Continue reading “Incredible Marble Music Machine”
[Dan Rosenfeld] does a lot of thinking in his spare time, and one thing he returns to pretty often is videoconferencing. He’s often wondered why it hasn’t caught on enough to become a ubiquitous piece of technology, and his examination of the topic in regards to eye contact and spatial awareness inspired him to create a very unique Halloween costume.
His “Big Head” costume consists of a front-mounted 24” LCD panel that displays the wearer’s face in real time. Inside the large headpiece [Dan] installed a microphone, another LCD screen, a half silvered mirror, and a video camera – not to mention all of the power-related goodies required to keep it running. While the main LCD displays his face, the internal monitor is fed by an externally mounted camera that shows him everything going on outside the box. This image is reflected off the half silvered mirror, allowing him to gaze directly at the camera, while also seeing what’s going on in front of him.
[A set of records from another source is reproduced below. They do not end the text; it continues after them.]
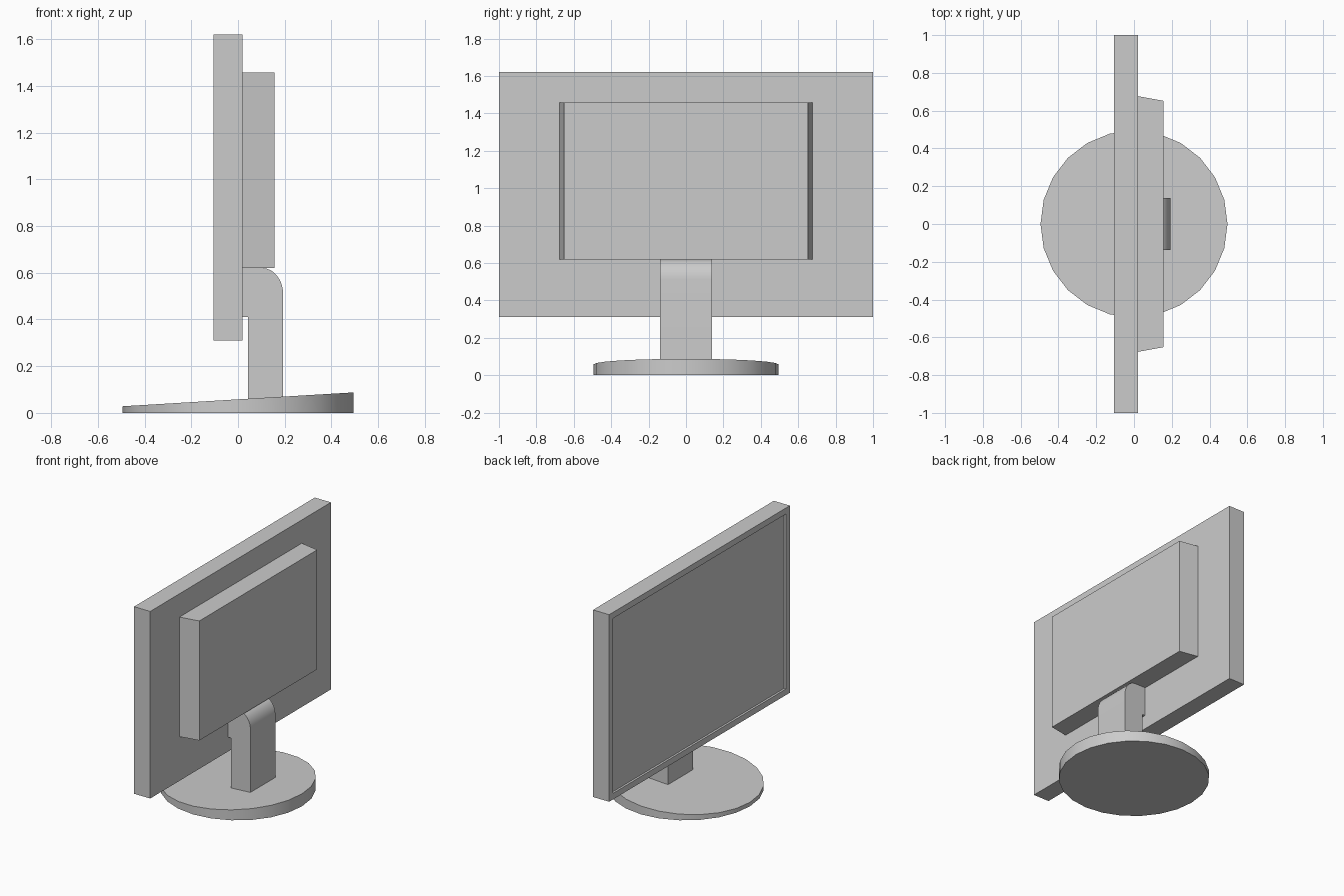
import bpy, bmesh, math
from mathutils import Vector

cube = bpy.data.objects.get("Cube")
if cube:
    bpy.data.objects.remove(cube, do_unlink=True)

grey = bpy.data.materials.new("plain grey")
grey.use_nodes = True
colour = (0.6, 0.6, 0.6, 1)
grey.diffuse_color = colour
grey.node_tree.nodes["Principled BSDF"].inputs["Base Color"].default_value = colour


def finish(name, bm, smooth=False):
    bmesh.ops.recalc_face_normals(bm, faces=bm.faces)
    mesh = bpy.data.meshes.new(name)
    bm.to_mesh(mesh)
    bm.free()
    mesh.materials.append(grey)
    obj = bpy.data.objects.new(name, mesh)
    bpy.context.collection.objects.link(obj)
    if smooth:
        bpy.ops.object.select_all(action="DESELECT")
        obj.select_set(True)
        bpy.context.view_layer.objects.active = obj
        bpy.ops.object.shade_smooth_by_angle(angle=math.radians(30))
    return obj


def box(x0, x1, half_y, z0, z1):
    bm = bmesh.new()
    bmesh.ops.create_cube(bm, size=1)
    for v in bm.verts:
        v.co = ((x0 + x1) / 2 + v.co.x * (x1 - x0), v.co.y * 2 * half_y,
                (z0 + z1) / 2 + v.co.z * (z1 - z0))
    bm.normal_update()
    return bm


# Display panel with a shallow recessed screen on the -x side
bm = box(-0.105, 0.02, 1.0, 0.31, 1.62)
front = min(bm.faces, key=lambda f: f.calc_center_median().x)
bmesh.ops.inset_region(bm, faces=[front], thickness=0.06)
screen = bmesh.ops.extrude_face_region(bm, geom=[front])["geom"]
bmesh.ops.delete(bm, geom=[front], context="FACES_ONLY")
bmesh.ops.translate(bm, vec=Vector((0.015, 0, 0)),
                    verts=[g for g in screen if isinstance(g, bmesh.types.BMVert)])
finish("display_panel", bm)

# Rear housing, narrowing slightly towards the back
bm = box(0.02, 0.157, 0.677, 0.62, 1.457)
for v in bm.verts:
    if v.co.x > 0.1:
        v.co.y *= 0.963
finish("rear_housing", bm)

# Stand neck: side profile with a rounded top corner, extruded across y
steps = 8
profile = [(0.02, 0.62), (0.02, 0.41), (0.043, 0.41), (0.043, 0.06), (0.193, 0.06)]
for i in range(steps + 1):
    a = math.pi / 2 * i / steps
    profile.append((0.103 + 0.09 * math.cos(a), 0.51 + 0.11 * math.sin(a)))
bm = bmesh.new()
side = bm.faces.new([bm.verts.new((x, -0.138, z)) for x, z in profile])
neck = bmesh.ops.extrude_face_region(bm, geom=[side])["geom"]
bmesh.ops.translate(bm, vec=Vector((0, 0.276, 0)),
                    verts=[g for g in neck if isinstance(g, bmesh.types.BMVert)])
finish("stand_neck", bm, smooth=True)

# Round foot whose top slopes up towards the back
bm = bmesh.new()
bmesh.ops.create_cone(bm, cap_ends=True, segments=24, radius1=0.495, radius2=0.495, depth=1)
for v in bm.verts:
    v.co.z = 0.058 + 0.06 * v.co.x if v.co.z > 0 else 0
finish("round_foot", bm, smooth=True)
As you can see in the video below, the effect is pretty cool, and devoid of the ‘disconnected’ look most people have when talking to others via a camera and computer screen.
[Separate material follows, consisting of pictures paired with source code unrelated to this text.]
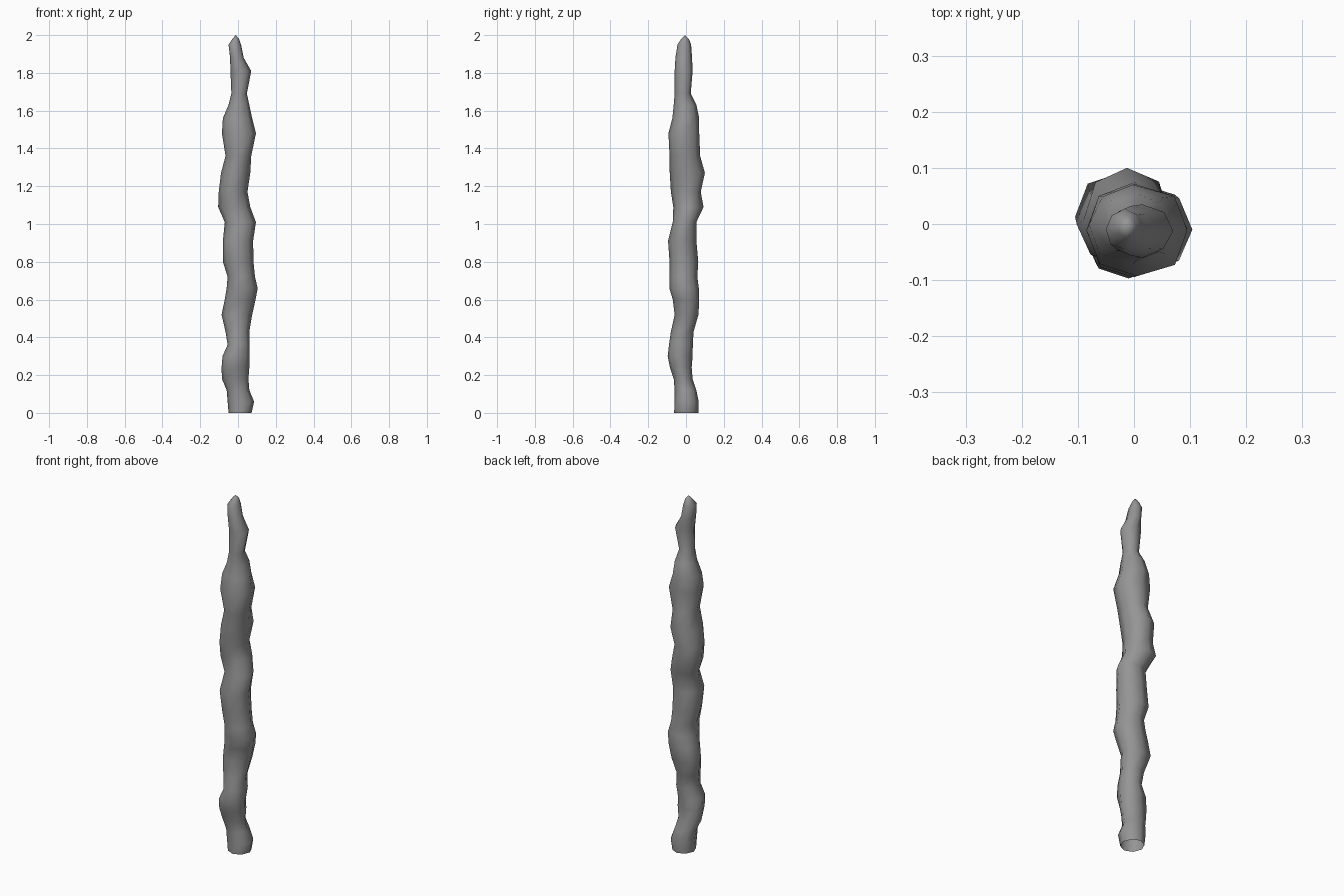
import bpy, bmesh, random
from math import cos, sin, pi

if "Cube" in bpy.data.objects:
    bpy.data.objects.remove(bpy.data.objects["Cube"])

random.seed(4)

# Profile of the knobbly spike: height, then left, right, front, back extents
# (all in hundredths of a unit)
RINGS = [
    (0, 5, 7.2, 6.3, 6.5), (6, 5.5, 8.5, 6, 6.7), (12, 6, 6, 6, 5.5),
    (18, 8.5, 5.5, 6.5, 3.5), (24, 8.7, 6, 8.5, 3), (30, 8.2, 6.2, 9.7, 3.5),
    (36, 5.5, 6.2, 9, 3.6), (43, 6.6, 6, 8, 4), (52, 8.7, 7.5, 6, 6.6),
    (60, 7, 9.3, 7, 7), (66, 6, 10.4, 8.8, 6.8), (72, 5.5, 9, 8.8, 6),
    (80, 8, 8.2, 8.7, 6.5), (91, 8, 8, 9.5, 5.5), (101, 7, 9.5, 7, 5.5),
    (109, 10.5, 6.5, 6.7, 9.3), (117, 10.2, 5, 8, 7.8), (127, 9, 6.5, 8.6, 10),
    (136, 6.6, 7, 8.7, 7.5), (148, 8.5, 9.5, 9.3, 7), (156, 8, 7.5, 7.2, 7),
    (163, 5, 6, 6.5, 5.5), (169, 3.5, 4.7, 6, 2.5), (181, 4, 7, 6, 3.5),
    (188, 4.2, 3, 5.6, 3.2), (195, 5, 1.6, 4.5, 2.7), (198, 3, 0.5, 2.5, 1.5),
]
SIDES = 8

bm = bmesh.new()
loops = []
for z, left, right, front, back in RINGS:
    cx, cy = (right - left) / 2, (back - front) / 2
    rx, ry = (right + left) / 2, (back + front) / 2
    ring = []
    for i in range(SIDES):
        a = 2 * pi * i / SIDES
        k = random.uniform(0.95, 1.07) if i % 2 else 1.0   # rough diagonals
        ring.append(bm.verts.new(((cx + k * rx * cos(a)) / 100,
                                  (cy + k * ry * sin(a)) / 100, z / 100)))
    loops.append(ring)

# Side walls (the base is left open)
for a, b in zip(loops, loops[1:]):
    for i in range(SIDES):
        j = (i + 1) % SIDES
        bm.faces.new((a[i], a[j], b[j], b[i]))

# Pointed tip
tip = bm.verts.new((-0.012, -0.005, 2.0))
for i in range(SIDES):
    bm.faces.new((loops[-1][i], loops[-1][(i + 1) % SIDES], tip))

mesh = bpy.data.meshes.new("rough_spike")
bm.to_mesh(mesh)
bm.free()
spike = bpy.data.objects.new("rough_spike", mesh)
bpy.context.collection.objects.link(spike)

# Dark grey stone
stone = bpy.data.materials.new("dark_stone")
stone.diffuse_color = (0.3, 0.3, 0.3, 1)
stone.use_nodes = True
stone.node_tree.nodes["Principled BSDF"].inputs["Base Color"].default_value = stone.diffuse_color
mesh.materials.append(stone)

# Smooth sides
bpy.context.view_layer.objects.active = spike
spike.select_set(True)
bpy.ops.object.shade_smooth_by_angle(angle=1.2)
Continue reading “Big Head costume would make Max Headroom jealous”
We believe that some of the best things in life are built from half-assed ideas and held together with duct tape. Take this fan-powered Razor scooter [Charles Guan] built, for example – it’s chock full of both.
Having built a ducted fan-powered shopping cart in the past [Charles] is no stranger to ridiculous ideas. After a friend sent him a mockup of a fan powered scooter, he felt that he couldn’t “…take such an absurd image not seriously.”
Determined to make his fan-powered dreams a reality, he hunted around for Razor scooter parts, and managed to scavenge just about everything he needed. Parts of three scooters were welded together, forming the wide-stanced trike you see in the picture above. He mounted a fan and some battery packs onto the scooter, both similar to those found on his Fankart. Once everything was in place, he hit the streets.
As you can see in the video below, the Fanscooter looks as fun as it is loud. [Charles] says they have hit a top speed of about 10 mph thus far, but they should be able to blow past that once they balance the blades and have a
victim tester willing to suspend his babymakers over the fan duct. Keep your eyes on his site, we’re sure to see some tweaks and improvements over the coming weeks.
Continue reading “Awesome fan-powered Frankenscooter”
[Tom] has an office job in China. His office is cooled by a small single room air conditioner. In an effort to make his office a little more comfortable, he built this IR timer unit. It cools his office down before he gets there so he doesn’t have to wait for it in the morning. He started by decoding the IR signal from the remote for the unit. He then built this ATiny13 based remote. He notes that the internal clock of this thing isn’t that accurate. power cycling it every day seems to help. It is also pretty cool that he built the unit to not only send the cooling code, but he can switch it to the heating code for the winter.